Work to complete:
The data must be reproduced verbatim; images are to be omitted.

Extracted records:

[Start of section]

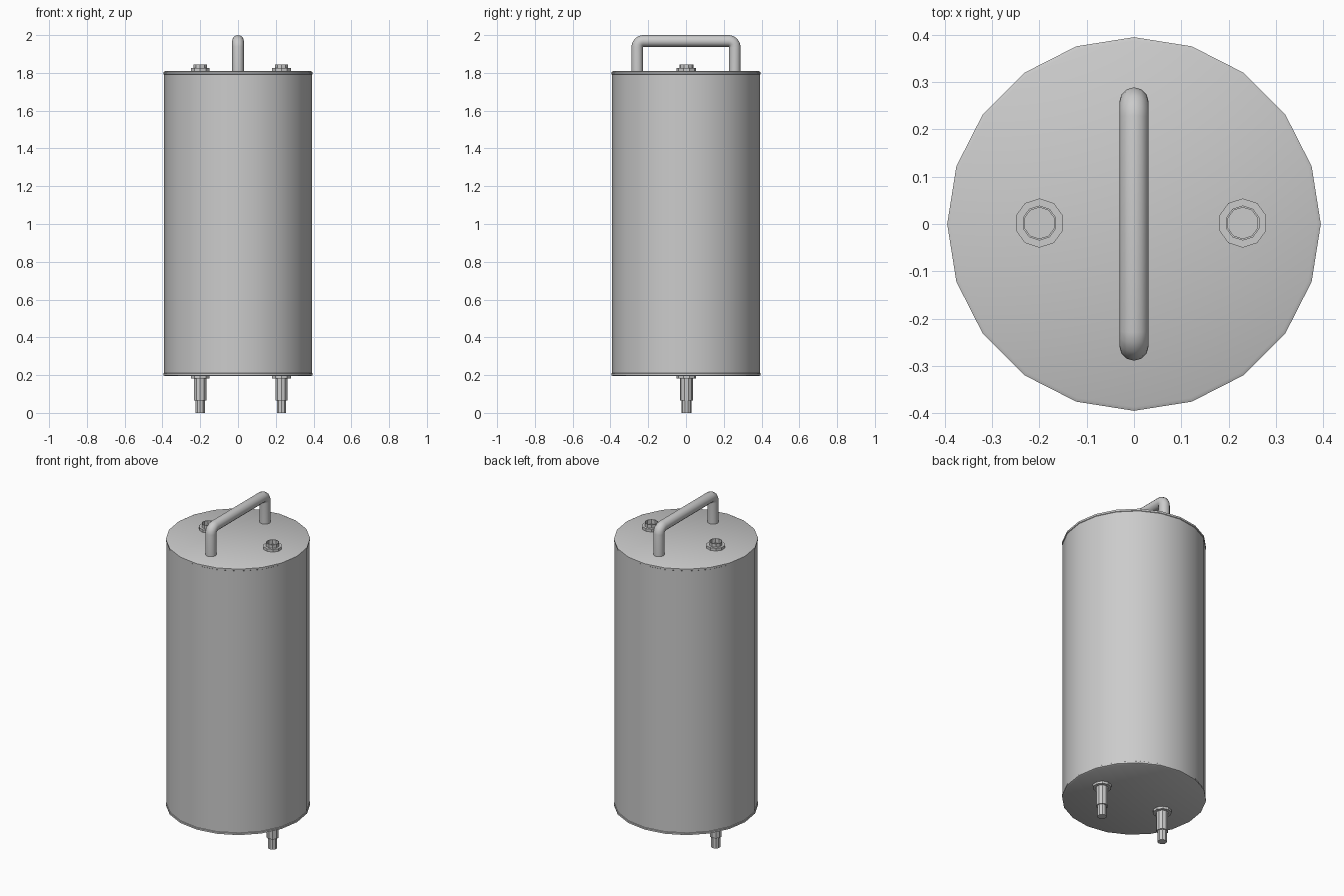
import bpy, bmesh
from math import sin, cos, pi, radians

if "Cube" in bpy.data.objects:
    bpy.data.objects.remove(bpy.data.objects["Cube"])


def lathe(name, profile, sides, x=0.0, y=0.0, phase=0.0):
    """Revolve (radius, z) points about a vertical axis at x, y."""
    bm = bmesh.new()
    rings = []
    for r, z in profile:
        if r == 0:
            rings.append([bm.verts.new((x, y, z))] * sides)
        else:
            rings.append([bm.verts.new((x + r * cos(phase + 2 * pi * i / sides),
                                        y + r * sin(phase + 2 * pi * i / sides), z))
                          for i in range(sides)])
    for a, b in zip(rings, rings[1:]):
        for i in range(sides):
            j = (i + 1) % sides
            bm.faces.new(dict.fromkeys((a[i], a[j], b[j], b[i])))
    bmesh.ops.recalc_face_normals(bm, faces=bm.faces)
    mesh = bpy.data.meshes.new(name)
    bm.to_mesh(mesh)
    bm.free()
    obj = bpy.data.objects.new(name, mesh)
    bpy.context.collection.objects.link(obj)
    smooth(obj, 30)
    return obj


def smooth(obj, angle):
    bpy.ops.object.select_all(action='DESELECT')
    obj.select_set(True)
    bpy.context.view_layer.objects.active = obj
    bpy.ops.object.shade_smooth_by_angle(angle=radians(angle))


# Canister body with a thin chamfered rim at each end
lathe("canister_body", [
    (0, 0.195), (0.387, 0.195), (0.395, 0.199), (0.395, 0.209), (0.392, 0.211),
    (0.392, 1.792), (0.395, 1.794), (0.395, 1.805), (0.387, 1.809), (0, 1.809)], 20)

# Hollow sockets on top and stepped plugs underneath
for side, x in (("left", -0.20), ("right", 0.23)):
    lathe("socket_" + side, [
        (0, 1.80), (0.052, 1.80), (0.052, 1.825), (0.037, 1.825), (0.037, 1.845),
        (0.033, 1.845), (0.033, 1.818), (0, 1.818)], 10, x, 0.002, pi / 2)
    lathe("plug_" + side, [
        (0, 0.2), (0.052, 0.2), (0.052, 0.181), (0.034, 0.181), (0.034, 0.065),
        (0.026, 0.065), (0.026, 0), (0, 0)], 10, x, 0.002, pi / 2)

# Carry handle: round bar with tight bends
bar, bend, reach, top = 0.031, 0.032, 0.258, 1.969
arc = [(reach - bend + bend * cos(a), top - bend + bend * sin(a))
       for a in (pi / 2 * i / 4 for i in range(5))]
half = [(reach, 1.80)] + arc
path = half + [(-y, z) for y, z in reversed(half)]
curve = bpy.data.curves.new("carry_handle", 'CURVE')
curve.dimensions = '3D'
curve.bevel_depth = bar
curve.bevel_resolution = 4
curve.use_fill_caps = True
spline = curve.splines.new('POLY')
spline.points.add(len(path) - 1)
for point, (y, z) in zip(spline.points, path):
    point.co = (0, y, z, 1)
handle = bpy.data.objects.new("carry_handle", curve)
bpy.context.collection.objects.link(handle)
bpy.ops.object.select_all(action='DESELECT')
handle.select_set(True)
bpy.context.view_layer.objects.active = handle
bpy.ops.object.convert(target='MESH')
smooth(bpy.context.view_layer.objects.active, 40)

[End of section]

Your response:
import bpy, bmesh
from math import sin, cos, pi, radians

if "Cube" in bpy.data.objects:
    bpy.data.objects.remove(bpy.data.objects["Cube"])


def lathe(name, profile, sides, x=0.0, y=0.0, phase=0.0):
    """Revolve (radius, z) points about a vertical axis at x, y."""
    bm = bmesh.new()
    rings = []
    for r, z in profile:
        if r == 0:
            rings.append([bm.verts.new((x, y, z))] * sides)
        else:
            rings.append([bm.verts.new((x + r * cos(phase + 2 * pi * i / sides),
                                        y + r * sin(phase + 2 * pi * i / sides), z))
                          for i in range(sides)])
    for a, b in zip(rings, rings[1:]):
        for i in range(sides):
            j = (i + 1) % sides
            bm.faces.new(dict.fromkeys((a[i], a[j], b[j], b[i])))
    bmesh.ops.recalc_face_normals(bm, faces=bm.faces)
    mesh = bpy.data.meshes.new(name)
    bm.to_mesh(mesh)
    bm.free()
    obj = bpy.data.objects.new(name, mesh)
    bpy.context.collection.objects.link(obj)
    smooth(obj, 30)
    return obj


def smooth(obj, angle):
    bpy.ops.object.select_all(action='DESELECT')
    obj.select_set(True)
    bpy.context.view_layer.objects.active = obj
    bpy.ops.object.shade_smooth_by_angle(angle=radians(angle))


# Canister body with a thin chamfered rim at each end
lathe("canister_body", [
    (0, 0.195), (0.387, 0.195), (0.395, 0.199), (0.395, 0.209), (0.392, 0.211),
    (0.392, 1.792), (0.395, 1.794), (0.395, 1.805), (0.387, 1.809), (0, 1.809)], 20)

# Hollow sockets on top and stepped plugs underneath
for side, x in (("left", -0.20), ("right", 0.23)):
    lathe("socket_" + side, [
        (0, 1.80), (0.052, 1.80), (0.052, 1.825), (0.037, 1.825), (0.037, 1.845),
        (0.033, 1.845), (0.033, 1.818), (0, 1.818)], 10, x, 0.002, pi / 2)
    lathe("plug_" + side, [
        (0, 0.2), (0.052, 0.2), (0.052, 0.181), (0.034, 0.181), (0.034, 0.065),
        (0.026, 0.065), (0.026, 0), (0, 0)], 10, x, 0.002, pi / 2)

# Carry handle: round bar with tight bends
bar, bend, reach, top = 0.031, 0.032, 0.258, 1.969
arc = [(reach - bend + bend * cos(a), top - bend + bend * sin(a))
       for a in (pi / 2 * i / 4 for i in range(5))]
half = [(reach, 1.80)] + arc
path = half + [(-y, z) for y, z in reversed(half)]
curve = bpy.data.curves.new("carry_handle", 'CURVE')
curve.dimensions = '3D'
curve.bevel_depth = bar
curve.bevel_resolution = 4
curve.use_fill_caps = True
spline = curve.splines.new('POLY')
spline.points.add(len(path) - 1)
for point, (y, z) in zip(spline.points, path):
    point.co = (0, y, z, 1)
handle = bpy.data.objects.new("carry_handle", curve)
bpy.context.collection.objects.link(handle)
bpy.ops.object.select_all(action='DESELECT')
handle.select_set(True)
bpy.context.view_layer.objects.active = handle
bpy.ops.object.convert(target='MESH')
smooth(bpy.context.view_layer.objects.active, 40)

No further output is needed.